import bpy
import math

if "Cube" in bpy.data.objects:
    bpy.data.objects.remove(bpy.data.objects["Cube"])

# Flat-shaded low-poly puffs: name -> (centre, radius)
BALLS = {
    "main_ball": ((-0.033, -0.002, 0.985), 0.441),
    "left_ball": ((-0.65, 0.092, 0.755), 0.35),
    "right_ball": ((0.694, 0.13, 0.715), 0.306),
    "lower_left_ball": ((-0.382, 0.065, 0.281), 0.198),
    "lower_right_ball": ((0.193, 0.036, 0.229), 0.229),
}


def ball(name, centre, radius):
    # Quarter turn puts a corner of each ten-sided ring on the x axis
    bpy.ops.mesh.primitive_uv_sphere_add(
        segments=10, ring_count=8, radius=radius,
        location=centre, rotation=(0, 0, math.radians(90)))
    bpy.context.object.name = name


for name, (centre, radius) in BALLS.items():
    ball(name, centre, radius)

EXERCISE DIRECTIONS: In the data shown above, how many lines hold the string "centre"? The answer is the number alone.

SOLUTION TO THIS EXERCISE: 5